BONUS: This edition includes an excerpt from John Grisham's The Litigators.

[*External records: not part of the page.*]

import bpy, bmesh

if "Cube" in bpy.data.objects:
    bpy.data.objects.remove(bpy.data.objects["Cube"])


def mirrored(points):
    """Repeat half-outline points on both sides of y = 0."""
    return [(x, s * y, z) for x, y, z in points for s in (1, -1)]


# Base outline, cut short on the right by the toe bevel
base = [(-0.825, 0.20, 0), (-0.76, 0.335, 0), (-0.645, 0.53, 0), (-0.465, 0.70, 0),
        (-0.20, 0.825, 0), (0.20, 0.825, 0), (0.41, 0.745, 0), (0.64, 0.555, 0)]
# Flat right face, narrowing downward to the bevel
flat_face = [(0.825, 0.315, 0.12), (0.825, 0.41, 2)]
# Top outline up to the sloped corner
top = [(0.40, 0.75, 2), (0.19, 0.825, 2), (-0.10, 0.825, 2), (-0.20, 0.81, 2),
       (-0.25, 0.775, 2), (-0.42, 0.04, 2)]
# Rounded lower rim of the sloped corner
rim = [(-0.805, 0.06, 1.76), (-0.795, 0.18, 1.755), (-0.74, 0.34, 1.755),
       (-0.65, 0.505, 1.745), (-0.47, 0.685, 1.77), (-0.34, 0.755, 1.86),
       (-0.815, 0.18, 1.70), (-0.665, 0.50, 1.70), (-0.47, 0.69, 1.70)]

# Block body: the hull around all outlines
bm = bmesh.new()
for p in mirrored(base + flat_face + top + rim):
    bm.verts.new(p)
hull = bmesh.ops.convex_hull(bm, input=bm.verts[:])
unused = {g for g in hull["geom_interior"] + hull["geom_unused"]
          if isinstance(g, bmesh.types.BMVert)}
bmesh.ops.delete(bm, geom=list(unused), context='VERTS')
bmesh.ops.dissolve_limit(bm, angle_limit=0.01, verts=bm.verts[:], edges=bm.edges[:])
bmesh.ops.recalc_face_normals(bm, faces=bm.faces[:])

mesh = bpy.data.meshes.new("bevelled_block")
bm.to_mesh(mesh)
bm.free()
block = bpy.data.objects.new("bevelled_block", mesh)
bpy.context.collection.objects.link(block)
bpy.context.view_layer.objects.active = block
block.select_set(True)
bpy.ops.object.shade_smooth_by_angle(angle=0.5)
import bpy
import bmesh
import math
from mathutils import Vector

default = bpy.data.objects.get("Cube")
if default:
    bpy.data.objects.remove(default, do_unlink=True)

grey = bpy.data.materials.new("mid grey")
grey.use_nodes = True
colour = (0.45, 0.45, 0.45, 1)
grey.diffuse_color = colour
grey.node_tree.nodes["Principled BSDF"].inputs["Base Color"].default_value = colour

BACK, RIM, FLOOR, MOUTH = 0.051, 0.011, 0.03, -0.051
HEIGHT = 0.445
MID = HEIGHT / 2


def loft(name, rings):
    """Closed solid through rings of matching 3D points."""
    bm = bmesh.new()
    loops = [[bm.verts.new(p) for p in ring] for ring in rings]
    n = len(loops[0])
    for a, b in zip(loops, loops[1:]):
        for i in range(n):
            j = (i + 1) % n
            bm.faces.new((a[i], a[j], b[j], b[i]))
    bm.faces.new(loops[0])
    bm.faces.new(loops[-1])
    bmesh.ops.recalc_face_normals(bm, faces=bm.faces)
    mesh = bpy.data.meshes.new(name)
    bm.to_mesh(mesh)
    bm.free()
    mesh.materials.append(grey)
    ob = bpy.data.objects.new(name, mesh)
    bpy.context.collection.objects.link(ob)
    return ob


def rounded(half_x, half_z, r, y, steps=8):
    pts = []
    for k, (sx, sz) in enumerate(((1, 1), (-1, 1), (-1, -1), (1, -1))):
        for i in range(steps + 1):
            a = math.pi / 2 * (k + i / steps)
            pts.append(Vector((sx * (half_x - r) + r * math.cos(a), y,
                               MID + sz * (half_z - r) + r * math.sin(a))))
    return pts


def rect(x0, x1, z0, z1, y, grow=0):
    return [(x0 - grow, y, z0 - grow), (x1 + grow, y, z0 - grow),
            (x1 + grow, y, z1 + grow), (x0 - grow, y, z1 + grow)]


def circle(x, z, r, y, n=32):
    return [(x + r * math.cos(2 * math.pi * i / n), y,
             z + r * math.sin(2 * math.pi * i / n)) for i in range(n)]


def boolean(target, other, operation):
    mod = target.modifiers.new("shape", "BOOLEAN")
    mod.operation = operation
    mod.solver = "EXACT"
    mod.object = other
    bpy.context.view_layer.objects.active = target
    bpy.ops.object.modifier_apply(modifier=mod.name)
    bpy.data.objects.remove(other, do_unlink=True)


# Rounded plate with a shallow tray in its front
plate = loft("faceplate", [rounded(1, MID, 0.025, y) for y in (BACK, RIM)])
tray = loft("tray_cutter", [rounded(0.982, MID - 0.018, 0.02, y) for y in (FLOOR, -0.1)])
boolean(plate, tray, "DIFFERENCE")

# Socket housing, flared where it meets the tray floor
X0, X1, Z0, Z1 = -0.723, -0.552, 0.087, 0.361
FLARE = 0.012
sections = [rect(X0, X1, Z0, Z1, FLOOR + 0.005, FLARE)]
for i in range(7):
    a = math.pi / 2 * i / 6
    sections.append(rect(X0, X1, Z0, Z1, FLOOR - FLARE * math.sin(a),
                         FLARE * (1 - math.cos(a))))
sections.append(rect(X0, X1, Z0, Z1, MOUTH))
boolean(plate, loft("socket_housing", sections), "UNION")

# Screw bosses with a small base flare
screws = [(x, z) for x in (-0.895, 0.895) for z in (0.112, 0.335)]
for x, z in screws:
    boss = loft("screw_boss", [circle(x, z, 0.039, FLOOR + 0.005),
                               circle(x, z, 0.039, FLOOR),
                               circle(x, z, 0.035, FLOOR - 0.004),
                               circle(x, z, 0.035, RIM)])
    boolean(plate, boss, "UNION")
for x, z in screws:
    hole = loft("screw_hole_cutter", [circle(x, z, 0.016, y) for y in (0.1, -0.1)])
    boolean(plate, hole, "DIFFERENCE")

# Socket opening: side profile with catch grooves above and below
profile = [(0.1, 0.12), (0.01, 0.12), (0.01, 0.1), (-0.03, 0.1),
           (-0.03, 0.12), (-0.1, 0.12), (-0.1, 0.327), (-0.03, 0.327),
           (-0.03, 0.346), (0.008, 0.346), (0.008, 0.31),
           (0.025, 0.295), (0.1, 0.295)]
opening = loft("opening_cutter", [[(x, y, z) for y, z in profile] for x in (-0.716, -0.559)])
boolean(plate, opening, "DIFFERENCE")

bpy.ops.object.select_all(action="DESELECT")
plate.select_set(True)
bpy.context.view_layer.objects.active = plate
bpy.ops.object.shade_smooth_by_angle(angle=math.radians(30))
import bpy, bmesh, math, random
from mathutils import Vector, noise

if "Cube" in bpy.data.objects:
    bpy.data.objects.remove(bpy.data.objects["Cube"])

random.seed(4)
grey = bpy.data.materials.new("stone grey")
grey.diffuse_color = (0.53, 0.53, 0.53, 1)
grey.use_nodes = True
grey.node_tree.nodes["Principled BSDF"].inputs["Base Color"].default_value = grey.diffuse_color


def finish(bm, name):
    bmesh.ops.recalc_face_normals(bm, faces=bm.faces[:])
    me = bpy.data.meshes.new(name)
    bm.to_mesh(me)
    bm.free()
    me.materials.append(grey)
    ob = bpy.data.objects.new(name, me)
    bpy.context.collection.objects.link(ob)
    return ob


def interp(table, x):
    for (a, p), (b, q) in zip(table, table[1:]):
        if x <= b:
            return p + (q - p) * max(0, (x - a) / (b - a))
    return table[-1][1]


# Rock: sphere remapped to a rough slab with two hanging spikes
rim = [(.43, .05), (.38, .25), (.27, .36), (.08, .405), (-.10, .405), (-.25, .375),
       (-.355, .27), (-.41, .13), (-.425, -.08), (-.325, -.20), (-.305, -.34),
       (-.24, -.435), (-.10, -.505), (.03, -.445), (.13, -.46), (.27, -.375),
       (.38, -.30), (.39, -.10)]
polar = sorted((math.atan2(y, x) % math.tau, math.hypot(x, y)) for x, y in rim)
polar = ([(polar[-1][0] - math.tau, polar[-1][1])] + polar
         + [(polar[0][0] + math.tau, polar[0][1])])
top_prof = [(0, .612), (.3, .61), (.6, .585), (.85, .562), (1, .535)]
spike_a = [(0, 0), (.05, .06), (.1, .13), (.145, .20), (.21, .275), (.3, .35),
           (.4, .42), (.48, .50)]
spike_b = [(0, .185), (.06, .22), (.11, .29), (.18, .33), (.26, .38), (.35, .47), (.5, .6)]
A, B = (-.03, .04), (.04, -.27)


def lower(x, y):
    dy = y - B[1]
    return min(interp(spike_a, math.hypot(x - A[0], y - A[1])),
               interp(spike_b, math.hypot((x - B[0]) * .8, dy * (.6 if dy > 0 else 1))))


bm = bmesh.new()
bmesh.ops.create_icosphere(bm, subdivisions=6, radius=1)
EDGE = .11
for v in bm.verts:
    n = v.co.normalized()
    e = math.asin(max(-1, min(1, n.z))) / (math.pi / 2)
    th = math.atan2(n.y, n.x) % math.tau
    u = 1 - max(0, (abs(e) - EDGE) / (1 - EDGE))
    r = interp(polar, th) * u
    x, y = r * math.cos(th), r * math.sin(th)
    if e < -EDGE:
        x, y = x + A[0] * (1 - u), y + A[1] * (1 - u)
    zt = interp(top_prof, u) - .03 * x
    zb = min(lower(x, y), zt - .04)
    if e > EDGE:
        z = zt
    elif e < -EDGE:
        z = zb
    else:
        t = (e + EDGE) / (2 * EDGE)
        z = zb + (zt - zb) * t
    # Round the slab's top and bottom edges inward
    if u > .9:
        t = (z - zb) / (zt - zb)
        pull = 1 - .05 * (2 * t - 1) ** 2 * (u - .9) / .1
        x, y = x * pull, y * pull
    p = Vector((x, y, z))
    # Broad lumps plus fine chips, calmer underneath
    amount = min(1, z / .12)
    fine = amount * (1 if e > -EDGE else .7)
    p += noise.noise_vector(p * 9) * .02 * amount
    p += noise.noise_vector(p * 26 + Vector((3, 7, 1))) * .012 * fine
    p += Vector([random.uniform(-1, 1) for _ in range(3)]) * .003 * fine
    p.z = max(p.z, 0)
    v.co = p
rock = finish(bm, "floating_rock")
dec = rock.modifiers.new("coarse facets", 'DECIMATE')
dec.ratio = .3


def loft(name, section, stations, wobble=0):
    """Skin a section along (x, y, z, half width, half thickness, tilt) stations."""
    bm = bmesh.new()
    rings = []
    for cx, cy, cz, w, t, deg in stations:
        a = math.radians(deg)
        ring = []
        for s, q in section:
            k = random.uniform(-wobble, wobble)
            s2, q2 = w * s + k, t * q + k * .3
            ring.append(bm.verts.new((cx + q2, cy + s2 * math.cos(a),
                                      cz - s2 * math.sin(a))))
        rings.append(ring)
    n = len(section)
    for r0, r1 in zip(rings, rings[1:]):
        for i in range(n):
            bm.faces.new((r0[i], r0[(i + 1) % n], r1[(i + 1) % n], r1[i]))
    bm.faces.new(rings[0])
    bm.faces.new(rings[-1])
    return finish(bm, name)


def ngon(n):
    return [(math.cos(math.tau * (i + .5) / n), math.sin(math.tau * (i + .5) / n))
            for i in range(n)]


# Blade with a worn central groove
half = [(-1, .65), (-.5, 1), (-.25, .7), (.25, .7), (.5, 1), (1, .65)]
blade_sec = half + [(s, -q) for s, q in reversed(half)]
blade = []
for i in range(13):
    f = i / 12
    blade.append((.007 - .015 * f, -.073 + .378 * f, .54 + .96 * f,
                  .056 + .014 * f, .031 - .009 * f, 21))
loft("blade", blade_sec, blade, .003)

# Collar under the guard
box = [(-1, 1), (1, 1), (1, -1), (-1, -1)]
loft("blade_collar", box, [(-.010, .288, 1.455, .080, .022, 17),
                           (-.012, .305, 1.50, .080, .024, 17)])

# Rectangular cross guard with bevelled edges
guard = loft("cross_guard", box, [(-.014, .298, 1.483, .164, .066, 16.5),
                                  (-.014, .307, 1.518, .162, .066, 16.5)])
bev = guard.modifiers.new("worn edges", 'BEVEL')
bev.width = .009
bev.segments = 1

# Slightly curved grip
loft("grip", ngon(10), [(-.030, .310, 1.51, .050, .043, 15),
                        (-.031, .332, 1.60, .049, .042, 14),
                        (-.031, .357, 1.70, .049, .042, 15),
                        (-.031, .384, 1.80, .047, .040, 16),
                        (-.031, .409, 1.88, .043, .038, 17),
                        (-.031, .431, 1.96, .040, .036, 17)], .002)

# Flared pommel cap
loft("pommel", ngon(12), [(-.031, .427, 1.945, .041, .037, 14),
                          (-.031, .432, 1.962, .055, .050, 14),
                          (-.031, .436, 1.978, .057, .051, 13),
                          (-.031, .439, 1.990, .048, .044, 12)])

Money is essentially the principal character in Grisham's new thriller. It is a very large sum of it--$90 million, to be exact--that has motivated Gulf Coast lawyer Patrick Lanigan to concoct a scheme to disappear that is even more elaborate (if less convincing) than the one in the recent The Big Picture. It is money that drove a crooked defense contractor to try to pry loose a huge sum from Washington, and got Patrick's greedy law firm involved in the first place. And it is varying sums of money that enable Patrick to bribe his way out of a collection of indictments against him a yard long--including one for first-degree murder--when he is eventually found in his Brazilian hideaway and brought back to the U.S. to face the music. Already, at the end of The Runaway Jury, Grisham was displaying his fascination with the techniques of moving huge sums rapidly around the world, and here it becomes a key plot device. Even when tortured by his captors, Patrick can say he doesn't know where the money is, because only his Brazilian lover, fellow lawyer Eva Miranda, really knows--and no one knows where she is. To call the plot of The Partner mechanical is at least partly a compliment: it is well-oiled, intricate and works smoothly. But its cynicism is remorseless: Lanigan is hardly a hero to warm to, despite his ingenuity (he puts on a lot of weight before his disappearance, just so he can take it off later and look altogether different). He is all calculation, and when it seems, at the end, as if someone has double-crossed him too, it is difficult to muster any sympathy. In Grisham's world money rules, and it is a sign of weakness to ignore its power. Not that the author is likely to do so, anyway; every indication is that his latest will rake it in once again. 2.8 million first printing; major ad/promo; Literary Guild, Doubleday Book club and Mystery Guild main selections; simultaneous audio.